(Input Opens)

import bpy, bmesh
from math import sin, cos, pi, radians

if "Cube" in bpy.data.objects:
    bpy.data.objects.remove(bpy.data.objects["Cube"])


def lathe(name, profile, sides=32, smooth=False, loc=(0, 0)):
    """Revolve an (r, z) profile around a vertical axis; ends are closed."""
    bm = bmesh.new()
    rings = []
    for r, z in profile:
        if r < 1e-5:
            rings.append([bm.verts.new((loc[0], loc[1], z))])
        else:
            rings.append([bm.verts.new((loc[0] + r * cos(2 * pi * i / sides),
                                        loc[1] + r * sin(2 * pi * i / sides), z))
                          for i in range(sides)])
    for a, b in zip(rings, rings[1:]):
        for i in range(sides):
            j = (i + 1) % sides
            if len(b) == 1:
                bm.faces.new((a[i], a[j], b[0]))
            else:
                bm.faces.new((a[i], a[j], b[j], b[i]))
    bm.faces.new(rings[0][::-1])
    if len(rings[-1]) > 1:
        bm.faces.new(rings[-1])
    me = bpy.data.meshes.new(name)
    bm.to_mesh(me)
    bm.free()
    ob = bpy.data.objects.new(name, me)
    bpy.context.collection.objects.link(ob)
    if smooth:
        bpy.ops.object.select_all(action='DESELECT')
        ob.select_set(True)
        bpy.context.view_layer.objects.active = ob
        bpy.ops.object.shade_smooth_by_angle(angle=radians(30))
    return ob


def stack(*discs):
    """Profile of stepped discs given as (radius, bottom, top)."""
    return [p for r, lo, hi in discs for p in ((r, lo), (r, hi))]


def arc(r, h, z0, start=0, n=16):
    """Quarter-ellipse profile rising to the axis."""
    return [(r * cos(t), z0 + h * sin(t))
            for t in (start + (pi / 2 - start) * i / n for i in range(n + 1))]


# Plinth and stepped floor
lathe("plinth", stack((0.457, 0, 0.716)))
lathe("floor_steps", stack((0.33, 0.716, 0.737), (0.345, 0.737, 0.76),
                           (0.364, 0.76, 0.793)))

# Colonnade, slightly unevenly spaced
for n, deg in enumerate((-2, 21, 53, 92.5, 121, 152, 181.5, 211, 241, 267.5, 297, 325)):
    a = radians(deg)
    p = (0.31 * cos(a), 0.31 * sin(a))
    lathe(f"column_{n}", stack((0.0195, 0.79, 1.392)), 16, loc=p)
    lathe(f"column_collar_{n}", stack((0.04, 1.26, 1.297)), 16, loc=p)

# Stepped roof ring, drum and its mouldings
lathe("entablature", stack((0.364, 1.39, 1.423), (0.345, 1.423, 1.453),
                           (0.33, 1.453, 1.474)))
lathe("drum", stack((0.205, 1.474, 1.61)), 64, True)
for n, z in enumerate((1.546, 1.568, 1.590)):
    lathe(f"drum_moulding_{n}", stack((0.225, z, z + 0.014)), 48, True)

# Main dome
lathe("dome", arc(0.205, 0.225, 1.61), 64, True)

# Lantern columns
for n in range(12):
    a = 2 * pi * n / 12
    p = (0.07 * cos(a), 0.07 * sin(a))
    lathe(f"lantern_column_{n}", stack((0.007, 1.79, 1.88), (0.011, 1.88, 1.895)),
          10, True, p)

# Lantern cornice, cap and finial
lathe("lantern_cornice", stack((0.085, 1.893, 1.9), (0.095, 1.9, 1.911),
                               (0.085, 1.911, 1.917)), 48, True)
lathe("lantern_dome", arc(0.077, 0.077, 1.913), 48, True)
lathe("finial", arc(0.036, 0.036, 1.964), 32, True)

(Input Closes)

[What the task asks]
Please copy each line of the entries in which the word "start" shows up.

[Answer]
def arc(r, h, z0, start=0, n=16):
            for t in (start + (pi / 2 - start) * i / n for i in range(n + 1))]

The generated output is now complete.